How do injuries occur? Falls, electrocutions, machinery accidents, and repetitive motion injuries are among the most common causes, and in many cases, the real culprit is miscommunication or human error. Many of these incidents can be prevented if OSHA guidelines are followed, but often, they’re not. In 2020, the top three most common OSHA violations were related to a lack of fall protection (5,424 violations), hazard communication (3,199 violations) and respiratory protection (2,649 violations).
Fortunately, innovations in construction safety tech are evolving to help firms comply with OSHA protocols, and better implement security measures, keeping your workers safe. Let’s examine how these construction safety technologies are improving safety on the jobsite, reducing the risk of noncompliance through safety protocols, and boosting protection for workers throughout construction.
The market for Augmented Reality is expected to grow at a CAGR of 77% between 2019 and 2023 – and part of that growth is due to its application in Construction. AR has significant implications for worker safety, because it delivers information in real-time, when workers need it most.
Workers can leverage mobile devices with AR capabilities to automate measurements of a physical space, visualize potential design changes ahead of time, and access safety information in real time, while on the job. A headset with AR capabilities can be used to simulate operating tools and equipment in training scenarios, helping workers learn how to safely operate the tools before using them in the field.
Wearables and Exoskeletons
Today, 83% of contractors believe construction wearables will improve jobsite safety. Wearables can be used to monitor workers’ vitals in real time, which can be particularly useful in extreme environments. Smart hard hats or watches can monitor brainwaves to check for worker fatigue that may result in dangerous mistakes.
Some firms are also making use of construction exoskeletons, which have motorized joints that provide support and power, alleviating the strain of repetitive motions such as lifting, bending or crouching. These prevent fatigue and injury, while enabling workers to perform tasks faster and more easily.
Artificial Intelligence and Machine Learning technologies are also making their mark in construction, enabling informed and intelligent decision-making that can dramatically improve productivity and safety on the jobsite. By analyzing data from sensors, project management software, mobile apps and surveillance cameras holistically, AI can be used to track worker behavior and activities as well as jobsite conditions, and alert project managers of potential safety issues that could result in injuries.
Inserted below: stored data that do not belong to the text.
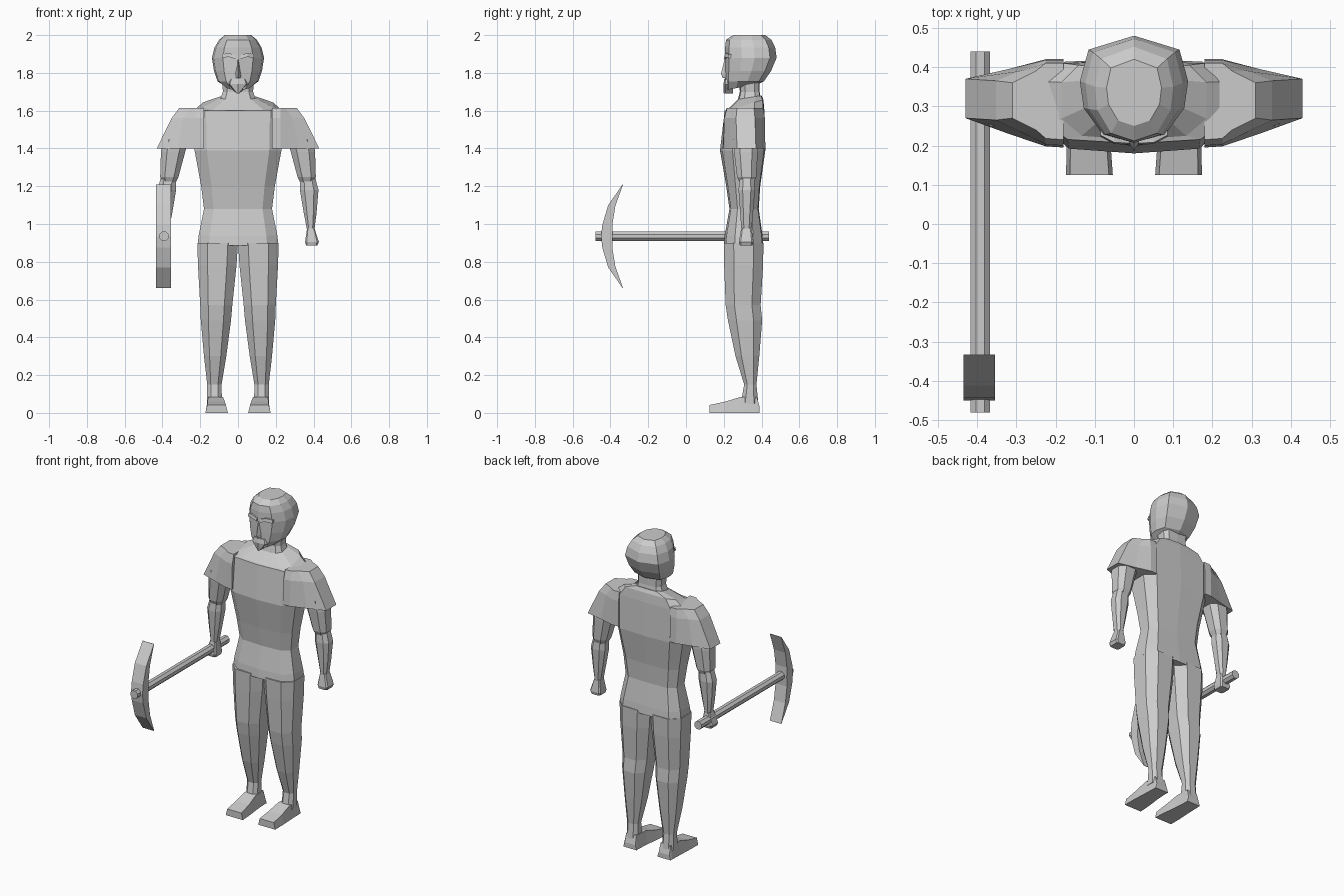
import bpy, bmesh, math
from mathutils import Vector

grey = bpy.data.materials.new("plain grey")
grey.diffuse_color = (0.6, 0.6, 0.6, 1)


def finish(name, bm, mirror=False):
    bmesh.ops.recalc_face_normals(bm, faces=bm.faces)
    me = bpy.data.meshes.new(name)
    bm.to_mesh(me)
    bm.free()
    me.materials.append(grey)
    ob = bpy.data.objects.new(name, me)
    bpy.context.collection.objects.link(ob)
    if mirror:
        ob.modifiers.new("mirror", 'MIRROR').use_mirror_merge = False
    return ob


def loft(name, rings, mirror=False):
    """Skin a stack of rings that all have the same number of points."""
    bm = bmesh.new()
    vs = [[bm.verts.new(p) for p in r] for r in rings]
    n = len(vs[0])
    for a, b in zip(vs, vs[1:]):
        for i in range(n):
            j = (i + 1) % n
            bm.faces.new((a[i], a[j], b[j], b[i]))
    bm.faces.new(vs[0])
    bm.faces.new(vs[-1])
    return finish(name, bm, mirror)


def sym_ring(shape, z, w, f, b, tilt=0.0):
    """Left-right symmetric ring; tilt raises the back and lowers the front."""
    half = [(u * w, (f + b) / 2 + v * (b - f) / 2, z + tilt * v) for u, v in shape]
    return half + [(-x, y, h) for x, y, h in reversed(half[1:-1])]


def box_ring(z, x0, x1, f, b, c=0.25):
    """Rectangle with cut corners, for limbs."""
    cx, cy = (x1 - x0) * c, (b - f) * c
    return [(x0 + cx, f, z), (x1 - cx, f, z), (x1, f + cy, z), (x1, b - cy, z),
            (x1 - cx, b, z), (x0 + cx, b, z), (x0, b - cy, z), (x0, f + cy, z)]


# torso, with the collar sloping up into the neck
body = [(0, -1), (.72, -.9), (1, -.45), (1, .5), (.76, .95), (0, 1)]
loft("torso", [sym_ring(body, *r) for r in (
    (.885, .215, .20, .41), (.94, .208, .205, .405), (1.08, .18, .23, .385),
    (1.20, .195, .213, .393), (1.39, .23, .18, .42), (1.60, .235, .205, .415),
    (1.63, .185, .215, .41, .028), (1.67, .095, .275, .40, .01))])
loft("neck", [sym_ring(body, *r) for r in (
    (1.64, .10, .27, .40), (1.70, .08, .285, .39), (1.78, .085, .28, .39))])

# short sleeves, flaring down to a flat hem
sleeve = []
for z, xm, xo, f0, b0, f1, b1, f2, b2 in (
        (1.40, .32, .43, .195, .42, .23, .395, .27, .37),
        (1.56, .29, .352, .20, .418, .235, .39, .265, .365),
        (1.615, .25, .31, .215, .41, .24, .39, .27, .36)):
    sleeve.append([(.18, f0, z), (.225, f0 + .003, z), (xm, f1, z), (xo, f2, z),
                   (xo, b2, z), (xm, b1, z), (.225, b0, z), (.18, b0, z)])
loft("sleeve", sleeve, True)

# arms and fists
loft("upper_arm", [box_ring(*r) for r in (
    (1.45, .26, .40, .25, .38), (1.38, .28, .408, .255, .38),
    (1.25, .315, .412, .27, .372), (1.22, .33, .40, .285, .36))], True)
loft("forearm", [box_ring(*r) for r in (
    (1.26, .33, .405, .285, .36), (1.18, .328, .426, .278, .365),
    (1.06, .348, .416, .287, .355), (.965, .366, .404, .293, .347))], True)
loft("fist", [box_ring(*r, .12) for r in (
    (.98, .366, .404, .293, .347), (.905, .355, .428, .28, .357),
    (.886, .36, .42, .285, .352))], True)

# legs and feet
loft("leg", [box_ring(*r) for r in (
    (.90, .0, .215, .20, .41), (.78, .008, .212, .202, .408),
    (.57, .03, .20, .21, .395), (.49, .037, .197, .222, .403),
    (.30, .062, .18, .262, .388), (.15, .087, .163, .308, .373),
    (.05, .085, .163, .29, .383))], True)
loft("foot", [[(a, y, 0), (b, y, 0), (b - .01, y, h), (a + .01, y, h)]
              for y, a, b, h in ((.39, .072, .166, .03), (.375, .075, .165, .085),
                                 (.29, .07, .168, .085), (.21, .06, .172, .06),
                                 (.125, .054, .173, .042))], True)

# head
skull = [(0, -1), (.58, -.84), (.93, -.35), (1, .15), (.84, .74), (0, 1)]
loft("head", [sym_ring(skull, *r) for r in (
    (1.725, .065, .213, .38, .015), (1.755, .108, .208, .412), (1.81, .127, .207, .45),
    (1.88, .138, .207, .48), (1.935, .124, .207, .472), (1.975, .10, .212, .452),
    (2.0, .07, .25, .42))])

# nose, a wedge getting wider and deeper downwards
loft("nose", [[(-w, .23, z), (0, y, z), (w, .23, z)] for z, w, y in (
    (1.875, .008, .205), (1.795, .024, .185), (1.772, .026, .195))])
# pointed beard and moustache
loft("beard", [[(-w, .25, z), (-w * .7, y + .008, z), (0, y, z), (w * .7, y + .008, z),
                (w, .25, z)] for z, w, y in (
    (1.768, .05, .203), (1.74, .062, .198), (1.69, .006, .20))])
# brows above the eyes
loft("brow", [[(x, y, z), (x, y + .03, z + .004), (x, y + .03, z + .02), (x, y + .004, z + .02)]
              for x, y, z in ((.012, .202, 1.873), (.05, .204, 1.885), (.085, .222, 1.878))], True)

# pick handle, an eight-sided rod held in one fist
X, Z = -.392, .935
loft("pick_handle", [[(X + .027 * math.cos(a), y, Z + .027 * math.sin(a))
                      for a in (math.pi / 8 + k * math.pi / 4 for k in range(8))]
                     for y in (-.48, .44)])

# pick head, a crescent tapering to both tips
outer = [(-.45, 0), (-.443, .06), (-.412, .165), (-.335, .275)]
inner = [(-.388, 0), (-.39, .06), (-.374, .16), (-.333, .275)]
spine = [(o, i, s) for s in (-1, 1) for o, i in
         (list(zip(outer, inner))[::-1] if s < 0 else list(zip(outer, inner))[1:])]
loft("pick_head", [[(-.434, o[0], Z + s * o[1]), (-.354, o[0], Z + s * o[1]),
                    (-.354, i[0], Z + s * i[1]), (-.434, i[0], Z + s * i[1])]
                   for o, i, s in spine])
Video surveillance has always been an essential component of a sound jobsite safety strategy, and with increasing complexity on the modern jobsite, it has never been more important. Video and photos from construction cameras – many of which now offer intelligent security features – help to improve jobsite safety by providing real-time insight into jobsite activities.
Advanced construction camera solutions enable project managers to view jobsites remotely to ensure workers are following safety procedures and protocols at all times, and address any potential hazards immediately, before an injury occurs. Having construction cameras on-site deters crime, harassment and abuse. If an incident were to occur, the cameras will provide detailed visual documentation that can later be leveraged for investigations.
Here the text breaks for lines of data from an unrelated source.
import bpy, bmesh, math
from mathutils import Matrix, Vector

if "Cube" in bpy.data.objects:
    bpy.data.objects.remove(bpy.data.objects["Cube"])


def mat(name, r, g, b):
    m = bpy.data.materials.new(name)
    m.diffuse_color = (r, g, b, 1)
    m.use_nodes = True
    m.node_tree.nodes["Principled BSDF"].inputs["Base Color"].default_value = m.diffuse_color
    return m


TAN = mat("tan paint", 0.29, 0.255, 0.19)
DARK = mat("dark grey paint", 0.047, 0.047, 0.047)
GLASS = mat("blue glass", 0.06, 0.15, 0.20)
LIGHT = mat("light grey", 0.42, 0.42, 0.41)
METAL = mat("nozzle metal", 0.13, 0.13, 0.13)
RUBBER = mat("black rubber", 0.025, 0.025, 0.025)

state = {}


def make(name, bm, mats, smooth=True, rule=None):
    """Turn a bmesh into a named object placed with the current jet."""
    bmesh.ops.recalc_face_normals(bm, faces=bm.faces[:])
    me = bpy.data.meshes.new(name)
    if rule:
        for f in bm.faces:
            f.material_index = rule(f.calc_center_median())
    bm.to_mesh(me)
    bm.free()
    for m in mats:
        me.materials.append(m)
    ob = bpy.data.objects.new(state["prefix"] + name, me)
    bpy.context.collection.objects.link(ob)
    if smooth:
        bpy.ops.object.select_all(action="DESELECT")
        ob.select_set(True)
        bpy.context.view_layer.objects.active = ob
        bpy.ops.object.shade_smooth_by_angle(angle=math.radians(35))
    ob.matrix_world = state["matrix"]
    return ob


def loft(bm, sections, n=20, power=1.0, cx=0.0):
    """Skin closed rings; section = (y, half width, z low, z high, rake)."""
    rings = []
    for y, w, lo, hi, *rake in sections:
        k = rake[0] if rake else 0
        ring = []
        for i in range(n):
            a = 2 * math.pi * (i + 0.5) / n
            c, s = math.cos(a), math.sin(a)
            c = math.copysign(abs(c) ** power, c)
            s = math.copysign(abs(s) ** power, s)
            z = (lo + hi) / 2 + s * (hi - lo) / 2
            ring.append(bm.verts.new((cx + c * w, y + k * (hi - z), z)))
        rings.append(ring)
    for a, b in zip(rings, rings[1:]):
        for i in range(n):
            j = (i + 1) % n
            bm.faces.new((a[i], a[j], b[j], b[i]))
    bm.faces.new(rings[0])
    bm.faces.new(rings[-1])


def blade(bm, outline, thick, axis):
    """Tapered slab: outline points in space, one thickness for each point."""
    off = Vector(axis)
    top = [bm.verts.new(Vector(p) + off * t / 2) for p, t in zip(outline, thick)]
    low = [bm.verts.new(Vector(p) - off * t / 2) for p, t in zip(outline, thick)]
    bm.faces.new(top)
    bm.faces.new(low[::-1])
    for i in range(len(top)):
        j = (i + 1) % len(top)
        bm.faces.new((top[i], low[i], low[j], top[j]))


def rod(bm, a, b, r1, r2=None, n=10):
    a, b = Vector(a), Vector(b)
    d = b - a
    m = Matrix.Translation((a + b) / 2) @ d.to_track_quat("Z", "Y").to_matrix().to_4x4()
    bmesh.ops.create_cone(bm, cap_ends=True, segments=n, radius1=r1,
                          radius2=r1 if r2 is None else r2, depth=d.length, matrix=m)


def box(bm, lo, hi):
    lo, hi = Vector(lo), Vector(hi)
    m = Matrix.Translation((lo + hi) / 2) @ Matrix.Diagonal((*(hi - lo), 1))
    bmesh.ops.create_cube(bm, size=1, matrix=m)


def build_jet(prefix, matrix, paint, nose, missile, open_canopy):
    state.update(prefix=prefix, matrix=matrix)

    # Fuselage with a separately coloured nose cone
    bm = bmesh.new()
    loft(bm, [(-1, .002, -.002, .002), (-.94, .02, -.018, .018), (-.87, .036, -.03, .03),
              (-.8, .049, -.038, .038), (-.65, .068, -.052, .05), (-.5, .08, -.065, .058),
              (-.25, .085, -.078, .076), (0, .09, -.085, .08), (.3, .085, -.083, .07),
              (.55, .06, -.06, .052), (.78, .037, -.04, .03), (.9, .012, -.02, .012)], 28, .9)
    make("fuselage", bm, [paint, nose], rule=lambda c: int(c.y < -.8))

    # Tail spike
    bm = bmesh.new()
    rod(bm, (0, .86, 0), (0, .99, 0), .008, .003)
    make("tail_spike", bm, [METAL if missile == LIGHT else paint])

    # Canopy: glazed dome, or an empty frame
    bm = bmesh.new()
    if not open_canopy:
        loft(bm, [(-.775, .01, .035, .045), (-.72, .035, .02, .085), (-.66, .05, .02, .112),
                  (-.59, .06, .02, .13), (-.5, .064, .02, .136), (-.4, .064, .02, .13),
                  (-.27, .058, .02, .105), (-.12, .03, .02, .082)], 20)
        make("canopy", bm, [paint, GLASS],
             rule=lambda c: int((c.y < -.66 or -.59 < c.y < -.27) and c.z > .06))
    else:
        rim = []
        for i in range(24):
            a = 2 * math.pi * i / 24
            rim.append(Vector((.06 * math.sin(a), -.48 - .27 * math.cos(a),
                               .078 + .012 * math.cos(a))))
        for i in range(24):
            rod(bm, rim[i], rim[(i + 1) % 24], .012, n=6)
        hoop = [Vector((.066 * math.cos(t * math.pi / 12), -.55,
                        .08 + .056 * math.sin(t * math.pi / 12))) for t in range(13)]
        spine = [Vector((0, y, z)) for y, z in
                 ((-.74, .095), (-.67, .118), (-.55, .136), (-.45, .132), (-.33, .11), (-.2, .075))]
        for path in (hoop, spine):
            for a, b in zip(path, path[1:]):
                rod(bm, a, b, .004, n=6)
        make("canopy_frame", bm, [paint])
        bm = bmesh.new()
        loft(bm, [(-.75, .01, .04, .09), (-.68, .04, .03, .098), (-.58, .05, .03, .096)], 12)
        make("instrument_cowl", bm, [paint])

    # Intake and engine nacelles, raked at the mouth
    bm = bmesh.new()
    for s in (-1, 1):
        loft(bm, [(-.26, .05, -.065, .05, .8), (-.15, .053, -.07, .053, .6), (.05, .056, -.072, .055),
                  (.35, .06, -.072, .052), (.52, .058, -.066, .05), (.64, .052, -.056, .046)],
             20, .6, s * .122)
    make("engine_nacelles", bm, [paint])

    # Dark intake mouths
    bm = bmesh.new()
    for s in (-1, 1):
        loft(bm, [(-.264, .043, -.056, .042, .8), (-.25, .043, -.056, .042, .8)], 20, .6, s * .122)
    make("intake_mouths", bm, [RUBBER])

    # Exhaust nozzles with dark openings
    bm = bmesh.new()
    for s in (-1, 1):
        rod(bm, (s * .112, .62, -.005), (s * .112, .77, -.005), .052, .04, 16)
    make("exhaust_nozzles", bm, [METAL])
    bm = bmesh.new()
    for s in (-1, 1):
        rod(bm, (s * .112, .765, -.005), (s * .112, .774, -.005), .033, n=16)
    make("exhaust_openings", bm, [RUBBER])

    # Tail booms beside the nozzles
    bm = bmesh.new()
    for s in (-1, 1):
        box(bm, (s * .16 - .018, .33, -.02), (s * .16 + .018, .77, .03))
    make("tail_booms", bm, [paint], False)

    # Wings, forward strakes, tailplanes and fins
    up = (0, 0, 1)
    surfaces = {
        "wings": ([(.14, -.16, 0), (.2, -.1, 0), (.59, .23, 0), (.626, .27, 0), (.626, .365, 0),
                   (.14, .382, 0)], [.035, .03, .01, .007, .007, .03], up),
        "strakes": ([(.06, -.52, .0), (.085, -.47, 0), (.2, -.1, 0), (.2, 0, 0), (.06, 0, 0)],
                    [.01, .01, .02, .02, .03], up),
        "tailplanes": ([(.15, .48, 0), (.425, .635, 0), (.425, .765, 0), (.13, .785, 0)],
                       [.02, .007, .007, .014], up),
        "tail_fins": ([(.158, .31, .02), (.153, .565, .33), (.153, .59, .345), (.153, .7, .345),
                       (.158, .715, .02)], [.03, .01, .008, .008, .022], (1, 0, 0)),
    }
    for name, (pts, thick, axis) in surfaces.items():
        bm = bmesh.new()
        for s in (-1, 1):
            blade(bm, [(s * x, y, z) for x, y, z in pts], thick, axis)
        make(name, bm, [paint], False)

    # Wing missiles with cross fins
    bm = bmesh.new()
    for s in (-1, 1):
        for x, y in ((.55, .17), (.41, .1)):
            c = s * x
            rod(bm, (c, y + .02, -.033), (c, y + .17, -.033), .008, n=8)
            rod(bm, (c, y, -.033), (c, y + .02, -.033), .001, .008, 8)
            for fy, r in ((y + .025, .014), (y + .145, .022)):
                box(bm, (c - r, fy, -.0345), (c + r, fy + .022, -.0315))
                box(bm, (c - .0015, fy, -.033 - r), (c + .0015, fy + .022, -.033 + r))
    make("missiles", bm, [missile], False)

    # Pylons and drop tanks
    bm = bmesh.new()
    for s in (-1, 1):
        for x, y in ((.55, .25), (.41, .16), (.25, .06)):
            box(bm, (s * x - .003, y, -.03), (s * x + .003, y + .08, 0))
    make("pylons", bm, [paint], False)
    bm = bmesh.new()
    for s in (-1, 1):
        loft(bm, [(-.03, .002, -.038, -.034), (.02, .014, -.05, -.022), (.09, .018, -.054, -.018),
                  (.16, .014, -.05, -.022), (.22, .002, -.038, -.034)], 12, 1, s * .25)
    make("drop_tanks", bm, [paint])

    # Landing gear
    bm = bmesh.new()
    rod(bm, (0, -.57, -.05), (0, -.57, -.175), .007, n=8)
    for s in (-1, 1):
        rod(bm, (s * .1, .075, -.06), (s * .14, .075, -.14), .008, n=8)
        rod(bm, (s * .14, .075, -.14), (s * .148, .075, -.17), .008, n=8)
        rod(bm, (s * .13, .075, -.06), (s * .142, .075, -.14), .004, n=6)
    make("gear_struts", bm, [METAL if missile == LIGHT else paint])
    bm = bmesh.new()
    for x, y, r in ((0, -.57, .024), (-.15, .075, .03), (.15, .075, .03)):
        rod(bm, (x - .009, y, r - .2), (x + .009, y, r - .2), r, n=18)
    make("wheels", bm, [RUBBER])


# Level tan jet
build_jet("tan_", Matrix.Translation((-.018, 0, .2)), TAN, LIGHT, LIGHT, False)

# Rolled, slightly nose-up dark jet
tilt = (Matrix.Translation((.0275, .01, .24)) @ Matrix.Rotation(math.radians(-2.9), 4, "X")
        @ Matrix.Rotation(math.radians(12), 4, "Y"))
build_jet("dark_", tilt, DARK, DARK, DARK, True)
Teams can also review and analyze footage from construction cameras, identifying ways to update and improve processes, jobsite conditions, as well as prevent subsequent incidents. Plus, visuals can even be added to training materials to help enhance their effectiveness, ensuring workers understand and follow correct procedures from day 1.
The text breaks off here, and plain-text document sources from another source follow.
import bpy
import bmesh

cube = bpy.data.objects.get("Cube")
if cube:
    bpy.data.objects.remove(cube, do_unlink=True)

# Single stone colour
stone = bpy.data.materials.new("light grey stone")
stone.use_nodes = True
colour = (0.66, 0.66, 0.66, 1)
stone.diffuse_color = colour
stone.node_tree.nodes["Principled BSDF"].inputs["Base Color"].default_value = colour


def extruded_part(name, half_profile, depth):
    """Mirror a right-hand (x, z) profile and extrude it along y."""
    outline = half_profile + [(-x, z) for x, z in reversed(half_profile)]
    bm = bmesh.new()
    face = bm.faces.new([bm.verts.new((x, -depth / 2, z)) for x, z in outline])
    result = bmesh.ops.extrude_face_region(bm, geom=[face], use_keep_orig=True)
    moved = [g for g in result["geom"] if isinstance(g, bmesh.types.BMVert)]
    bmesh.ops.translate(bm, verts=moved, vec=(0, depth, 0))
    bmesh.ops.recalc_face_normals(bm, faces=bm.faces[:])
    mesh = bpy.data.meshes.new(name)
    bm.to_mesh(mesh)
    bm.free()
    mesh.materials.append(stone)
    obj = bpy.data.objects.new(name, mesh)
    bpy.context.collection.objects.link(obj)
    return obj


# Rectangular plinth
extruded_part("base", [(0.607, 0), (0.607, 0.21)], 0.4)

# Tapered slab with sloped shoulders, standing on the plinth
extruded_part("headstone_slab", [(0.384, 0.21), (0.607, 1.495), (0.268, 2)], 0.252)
With mobile technology now commonplace on the jobsite, safety apps are always accessible to help and protect workers in a number of ways. For example, Osha’s Heat Safety Tool enables managers to calculate the heat index and predict risk levels on the jobsite. A compliance app called Safety Meeting delivers safety information directly from OSHA. TrueLook’s mobile app provides 24×7 mobile access to TrueLook construction cameras, so project managers can keep an eye on their jobsite, whenever and wherever they are.
Doing Our Part to Improve Worker Safety
While construction jobsites will always be a bit riskier than the average workplace, technology will continue to evolve and provide new ways for firms to train and monitor workers, convey safety information, and help keep everyone on the jobsite safe. With live remote viewing, intelligent security features, and unlimited cloud-based storage of all video footage and photos, TrueLook cameras are doing their part to reduce risk and improve worker safety.